Religious left doldrums intensify even in resistance?

Claims of the resurgence of the religious left during the Trump presidency have circulated far and wide, but recent research suggests that any such religious-political revival is limited and that it is more the secular left that is showing the most vitality. In the journal Sociology of Religion (81:2), sociologists Joseph O. Baker and Gerardo Marti analyze data from the General Social Survey, the Public Religion Research Institute, and the National Congregations Study and find that not only is the constituency of the religious left shrinking but there also has been a disengagement in such political activity in the last decade.  Baker and Marti also did a textual analysis of media coverage of the religious left and found that stories with mentions of the “religious left” occurred more times in 2019 than any previous year. Much of the religious left’s decline in the constituency is related to the shrinkage of mainline Protestantism and the rapid rise of the non-affiliated.

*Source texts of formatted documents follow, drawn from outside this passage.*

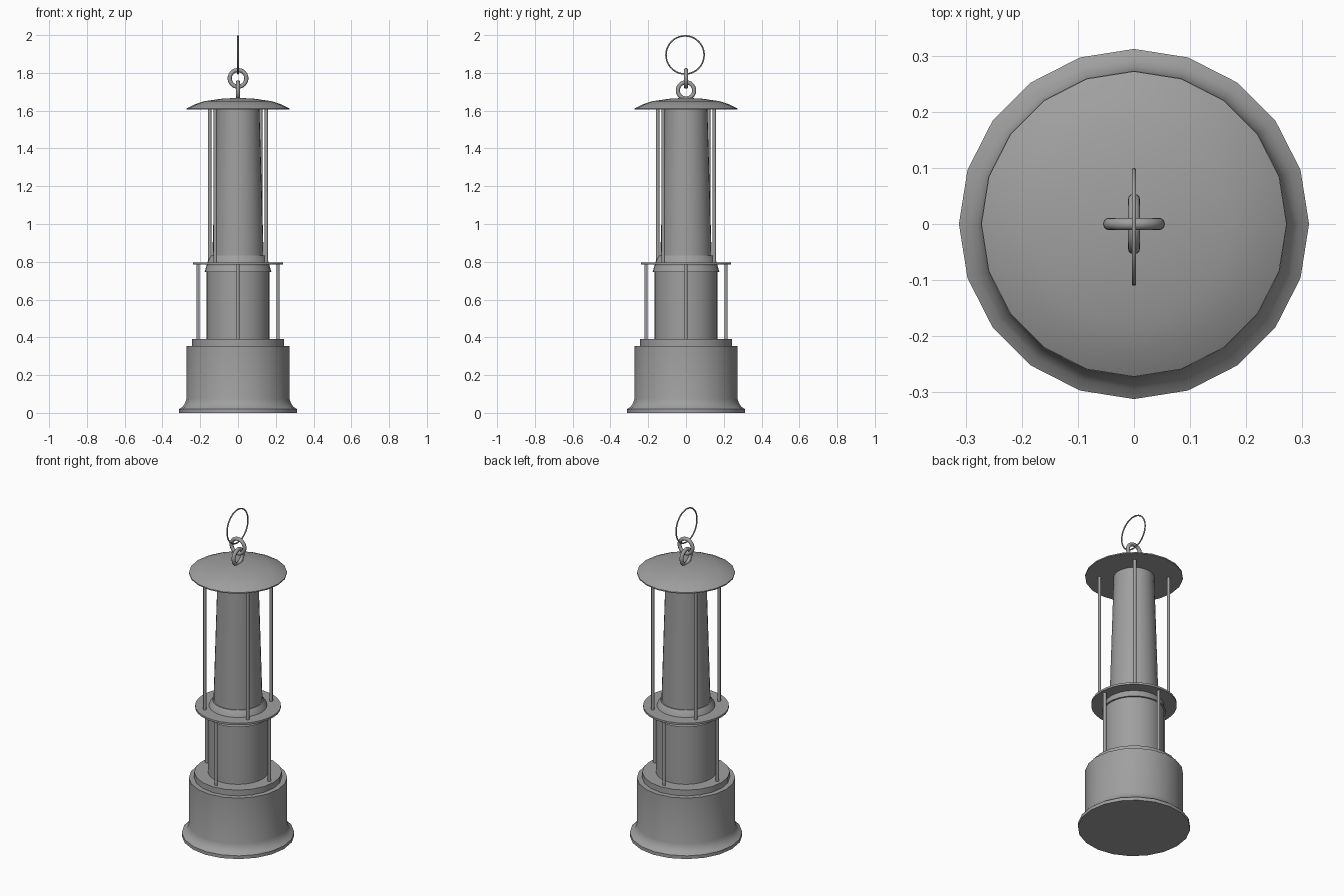
import bpy
import math

if "Cube" in bpy.data.objects:
    bpy.data.objects.remove(bpy.data.objects["Cube"], do_unlink=True)

SIDES = 20

metal = bpy.data.materials.new("grey_metal")
metal.use_nodes = True
GREY = (0.35, 0.35, 0.35, 1)
metal.diffuse_color = GREY
metal.node_tree.nodes["Principled BSDF"].inputs["Base Color"].default_value = GREY


def finish(obj, name, angle=35):
    obj.name = name
    obj.data.materials.append(metal)
    bpy.ops.object.select_all(action='DESELECT')
    obj.select_set(True)
    bpy.context.view_layer.objects.active = obj
    bpy.ops.object.shade_smooth_by_angle(angle=math.radians(angle))
    return obj


def lathe(name, profile, sides=SIDES):
    """Closed turned solid from (radius, height) points, bottom to top."""
    verts, faces = [], []
    for r, z in profile:
        for i in range(sides):
            a = math.tau * i / sides
            verts.append((r * math.cos(a), r * math.sin(a), z))
    for k in range(len(profile) - 1):
        for i in range(sides):
            j = (i + 1) % sides
            low, high = k * sides, (k + 1) * sides
            faces.append((low + i, low + j, high + j, high + i))
    faces.append(tuple(reversed(range(sides))))
    faces.append(tuple(range(len(verts) - sides, len(verts))))
    mesh = bpy.data.meshes.new(name)
    mesh.from_pydata(verts, [], faces)
    obj = bpy.data.objects.new(name, mesh)
    bpy.context.collection.objects.link(obj)
    return finish(obj, name)


def rods(name, radius, start, bottom, top):
    """Four upright rods spaced evenly around the axis."""
    for i in range(4):
        a = start + math.pi / 2 * i
        bpy.ops.mesh.primitive_cylinder_add(
            vertices=12, radius=0.009, depth=top - bottom,
            location=(radius * math.cos(a), radius * math.sin(a), (top + bottom) / 2))
        finish(bpy.context.object, f"{name}_{i + 1}")


def ring(name, major, minor, y, z, rotation):
    bpy.ops.mesh.primitive_torus_add(
        major_radius=major, minor_radius=minor, major_segments=40,
        minor_segments=12, location=(0, y, z), rotation=rotation)
    finish(bpy.context.object, name, 60)


# Fuel tank with flared foot and stepped lid
lathe("tank", [(0.312, 0), (0.312, 0.02), (0.294, 0.032), (0.281, 0.05),
               (0.273, 0.075), (0.273, 0.355)])
lathe("tank_lid", [(0.243, 0.35), (0.243, 0.39)])

# Glass cylinder, its collar and the middle plate
lathe("glass", [(0.167, 0.385), (0.167, 0.79)], 32)
lathe("collar", [(0.177, 0.745), (0.165, 0.785), (0.158, 0.81), (0.142, 0.832)], 32)
lathe("middle_plate", [(0.238, 0.785), (0.238, 0.797)], 32)

# Tapered chimney
lathe("chimney", [(0.137, 0.79), (0.113, 1.61)], 32)

# Guard rods
rods("lower_rod", 0.212, 0, 0.38, 0.79)
rods("upper_rod", 0.192, math.atan2(0.15, 0.12), 0.79, 1.61)

# Domed cap
lathe("cap", [(0.272, 1.605), (0.272, 1.612), (0.265, 1.616), (0.225, 1.635),
              (0.178, 1.65), (0.09, 1.663), (0.02, 1.667)])

# Hanging rings
ring("lower_link", 0.043, 0.011, 0, 1.707, (0, math.pi / 2, 0))
ring("upper_link", 0.044, 0.011, 0, 1.771, (math.pi / 2, 0, 0))
ring("carry_ring", 0.101, 0.004, -0.005, 1.895, (0, math.pi / 2, 0))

In looking at voting behavior of Americans who are politically and religiously liberal, the authors found that they were just as likely to self-report voting compared to religiously and political Americans in 2004, but since then their voting rates have dropped significantly. Since 2008, it has been the secular left that has been ascendant, most closely tracking the growth of religious right voting and activism. Baker and Marti do find evidence of increased mobilization of the religious left over time when looking at congregations. But they caution that only a small percentage of congregations are politically liberal (according to reports by clergy).

In an article in the Journal for the Scientific Study of Religion (online in April, 2020), Laura Krill focuses on the micro level of congregational involvement in religious left causes, finding that liberal churches’ commitment to inclusivity may be in tension with providing a religious basis for such activism. Krill studied a church participating in Moral Mondays, a coalition of congregations in North Carolina involved in social justice issues, such as strengthening the social safety net. The congregation engages in a “blessing” of activists at the conclusion of Sunday services, with congregants being expected to stand and recite this prayer. The researcher finds that, while church leaders may not be aware of it, congregants feel that such a blessing of activism threatens the church’s inclusive stance. While the congregants strongly supported such activism, which included the arrest of the pastor during a protest, in interviews they became uncomfortable with linking or providing religious justification of it through these blessings.

Such wariness is likely due to the fact that congregants do not want to give the impression that Moral Mondays is the only church-approved form of social activism. But Krill also argues that making such a unified and public stance in church for this cause violates the congregants’ commitment to inclusivity and to religious individualism, which distinguishes them from religious conservatives. She concludes that “these findings suggest that liberal Protestants are likely engaged in advocacy and work in the public sphere, but they are not using a liberal religious perspective to motivate that involvement. Individuals can decide to act on their own religious commitments, but religious beliefs and convictions are questioned when they require congregant participation.”

(Sociology of Religion,; Journal for the Scientific Study of Religion,